In an all too familiar scenario, Umno yet again enters the campaign defending its choice of candidate.
It picked former Negri Sembilan Mentri Besar Tan Sri Isa Samad to contest the by-election.
Isa, 59, is popular with the grassroots but is tainted, having been suspended for three years from Umno for buying votes during the 2004 party elections.
By picking Isa, Umno is seen as riding roughshod over public sentiment.
The by-election was called after a former Umno assemblyman died last month. Polling will take place on Oct 11.
Umno was also on the defensive in the last by-election in Penang when it fielded a disbarred lawyer. It lost that round.
Its leaders are trying to paint the choice of Isa as that of the people of this coastal constituency in Negri Sembilan.
“The people of Bagan Pinang and Teluk Kemang, and not only Umno but people of all races, wanted him,” Home Minister Datuk Seri Hishammuddin Hussein said.
Few would disagree that Isa has what it takes to win. He has a loyal base of support in the area.
An Umno divisional leader told The Straits Times that the party could not afford to lose after six consecutive losses in by-elections in the peninsula since last year’s general election.
“The party is fragile now,” he said.
It is thus reluctant to take a risk even though the demographics of the seat heavily favour the BN.
Of the 13,600 voters, 4,600 are postal voters from a nearby army camp. Postal votes are a safe vote bank for the BN.
The remaining 9,000 voters are divided into 63 per cent Malays, 21 per cent Indians, 11 per cent Chinese, and the rest classified as others.
Umno won the seat in last year’s general election with a majority of 2,333 votes.
Analyst Ong Kian Ming, who specialises in electoral politics, said 63 per cent of the Malay vote then went to the BN, excluding the postal votes.
As for the non-Malays, the BN picked up 42 per cent of the votes.
The high level of Malay support and large number of postal votes are factors that favour Umno.
But it is clear that Umno does not want to take any chances.
Its pledge to reform has suddenly started to ring hollow, say critics.
“Malaysians shook their heads in dismay at Isa’s nomination,” said veteran opposition MP Lim Kit Siang.

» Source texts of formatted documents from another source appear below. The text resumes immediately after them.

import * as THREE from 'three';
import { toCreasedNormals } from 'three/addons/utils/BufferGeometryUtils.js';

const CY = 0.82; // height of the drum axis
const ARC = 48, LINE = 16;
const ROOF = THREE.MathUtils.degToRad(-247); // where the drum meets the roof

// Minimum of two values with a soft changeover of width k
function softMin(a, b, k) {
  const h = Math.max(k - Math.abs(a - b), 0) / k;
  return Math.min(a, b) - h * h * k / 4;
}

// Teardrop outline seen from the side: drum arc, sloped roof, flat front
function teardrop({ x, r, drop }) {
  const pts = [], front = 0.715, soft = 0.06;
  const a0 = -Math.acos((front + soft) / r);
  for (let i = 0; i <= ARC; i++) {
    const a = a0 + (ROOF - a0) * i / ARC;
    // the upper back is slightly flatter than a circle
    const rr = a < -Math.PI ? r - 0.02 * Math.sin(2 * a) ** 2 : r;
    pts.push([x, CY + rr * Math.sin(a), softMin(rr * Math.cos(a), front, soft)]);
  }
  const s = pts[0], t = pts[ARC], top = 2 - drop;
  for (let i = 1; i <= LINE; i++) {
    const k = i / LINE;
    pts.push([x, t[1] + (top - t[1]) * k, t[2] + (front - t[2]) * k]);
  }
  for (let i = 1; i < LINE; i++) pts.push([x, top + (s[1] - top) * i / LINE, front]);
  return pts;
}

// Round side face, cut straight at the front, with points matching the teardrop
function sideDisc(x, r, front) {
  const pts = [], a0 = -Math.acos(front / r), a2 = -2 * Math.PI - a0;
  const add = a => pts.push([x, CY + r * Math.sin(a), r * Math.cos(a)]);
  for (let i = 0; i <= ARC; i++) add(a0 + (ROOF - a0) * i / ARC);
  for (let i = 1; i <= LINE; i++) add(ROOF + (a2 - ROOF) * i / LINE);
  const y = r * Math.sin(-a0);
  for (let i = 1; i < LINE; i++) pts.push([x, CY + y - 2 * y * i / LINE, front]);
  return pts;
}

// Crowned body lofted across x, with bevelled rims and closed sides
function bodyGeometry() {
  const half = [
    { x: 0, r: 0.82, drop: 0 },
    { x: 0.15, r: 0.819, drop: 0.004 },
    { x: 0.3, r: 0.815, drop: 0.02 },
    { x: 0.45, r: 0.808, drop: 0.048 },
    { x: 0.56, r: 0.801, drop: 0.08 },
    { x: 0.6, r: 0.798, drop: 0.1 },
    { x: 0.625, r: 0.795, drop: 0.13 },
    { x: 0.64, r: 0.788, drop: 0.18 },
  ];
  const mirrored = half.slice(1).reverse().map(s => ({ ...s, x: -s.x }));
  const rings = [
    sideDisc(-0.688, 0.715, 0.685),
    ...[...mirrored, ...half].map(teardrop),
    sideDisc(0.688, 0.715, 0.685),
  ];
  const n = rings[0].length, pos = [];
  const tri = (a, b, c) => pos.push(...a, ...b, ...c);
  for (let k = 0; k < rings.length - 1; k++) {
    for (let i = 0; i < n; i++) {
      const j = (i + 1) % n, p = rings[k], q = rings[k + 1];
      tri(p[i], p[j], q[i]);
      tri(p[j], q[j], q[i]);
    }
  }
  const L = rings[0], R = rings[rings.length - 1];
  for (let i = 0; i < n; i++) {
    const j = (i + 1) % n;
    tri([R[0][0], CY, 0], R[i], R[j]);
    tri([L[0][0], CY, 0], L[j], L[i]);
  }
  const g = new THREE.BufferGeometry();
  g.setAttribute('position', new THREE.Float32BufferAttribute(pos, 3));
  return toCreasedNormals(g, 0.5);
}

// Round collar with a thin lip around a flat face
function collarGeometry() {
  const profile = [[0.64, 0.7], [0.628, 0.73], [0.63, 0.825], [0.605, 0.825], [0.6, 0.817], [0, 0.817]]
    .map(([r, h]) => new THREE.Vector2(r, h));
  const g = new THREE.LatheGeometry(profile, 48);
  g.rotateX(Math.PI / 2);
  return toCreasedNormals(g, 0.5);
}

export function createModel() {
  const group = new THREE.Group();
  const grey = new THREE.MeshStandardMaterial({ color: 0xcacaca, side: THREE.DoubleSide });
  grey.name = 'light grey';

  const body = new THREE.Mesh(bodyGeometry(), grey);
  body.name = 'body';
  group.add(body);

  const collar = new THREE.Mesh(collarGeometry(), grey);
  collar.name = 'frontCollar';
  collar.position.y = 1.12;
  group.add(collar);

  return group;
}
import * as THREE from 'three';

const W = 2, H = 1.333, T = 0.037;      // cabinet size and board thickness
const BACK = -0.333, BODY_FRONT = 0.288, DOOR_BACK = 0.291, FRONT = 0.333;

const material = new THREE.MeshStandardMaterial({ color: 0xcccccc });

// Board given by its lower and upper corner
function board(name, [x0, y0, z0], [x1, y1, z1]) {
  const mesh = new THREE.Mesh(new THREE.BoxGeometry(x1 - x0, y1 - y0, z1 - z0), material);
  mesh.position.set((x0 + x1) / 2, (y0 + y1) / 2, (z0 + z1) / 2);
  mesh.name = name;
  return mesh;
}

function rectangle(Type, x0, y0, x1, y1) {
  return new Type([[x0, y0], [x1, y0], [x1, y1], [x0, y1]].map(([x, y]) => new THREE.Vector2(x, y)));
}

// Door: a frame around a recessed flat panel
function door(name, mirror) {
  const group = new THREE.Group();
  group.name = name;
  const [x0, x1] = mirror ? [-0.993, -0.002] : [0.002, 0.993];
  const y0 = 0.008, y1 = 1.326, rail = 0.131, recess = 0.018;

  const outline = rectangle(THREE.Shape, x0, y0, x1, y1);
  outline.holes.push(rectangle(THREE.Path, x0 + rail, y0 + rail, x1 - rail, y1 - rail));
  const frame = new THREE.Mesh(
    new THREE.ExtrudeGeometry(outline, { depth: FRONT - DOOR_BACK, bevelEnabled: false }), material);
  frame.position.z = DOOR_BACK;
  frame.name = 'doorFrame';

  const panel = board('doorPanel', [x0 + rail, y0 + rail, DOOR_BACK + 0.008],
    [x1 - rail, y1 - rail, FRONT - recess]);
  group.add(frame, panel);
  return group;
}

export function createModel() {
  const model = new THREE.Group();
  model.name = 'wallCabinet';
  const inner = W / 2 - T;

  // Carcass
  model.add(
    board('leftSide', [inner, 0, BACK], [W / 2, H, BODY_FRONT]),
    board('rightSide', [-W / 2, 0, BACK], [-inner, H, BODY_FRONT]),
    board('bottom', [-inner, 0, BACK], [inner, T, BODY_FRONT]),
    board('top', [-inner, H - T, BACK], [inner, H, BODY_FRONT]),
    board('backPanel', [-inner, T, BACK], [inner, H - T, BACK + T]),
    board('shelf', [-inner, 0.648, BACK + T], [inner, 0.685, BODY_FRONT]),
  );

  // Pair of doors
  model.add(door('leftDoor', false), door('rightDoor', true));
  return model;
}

Tun Dr Mahathir Mohamad, who strongly opposed the choice of Isa, said he will not be campaigning for the BN.
“Well, he is the party nominee… My personal feelings do not count,” he said.
Umno Youth chief Khairy Jamaluddin, an MP in Negri Sembilan, said the party has to be proactive in countering the inevitable backlash.
“He has paid the penalty. There must be some rehabilitation,” he said.
He also pointed out that the opposition cannot take the moral high ground because it, too, has tainted leaders.
Isa will be up against Negri Sembilan PAS commissioner Zulkefly Mohamad Omar, 44.
A Parti Keadilan Rakyat divisional leader, Shahruddin Abdul Hamid, 52, plans to contest as an independent. — The Straits Times
Umno plays safe with Mr Popular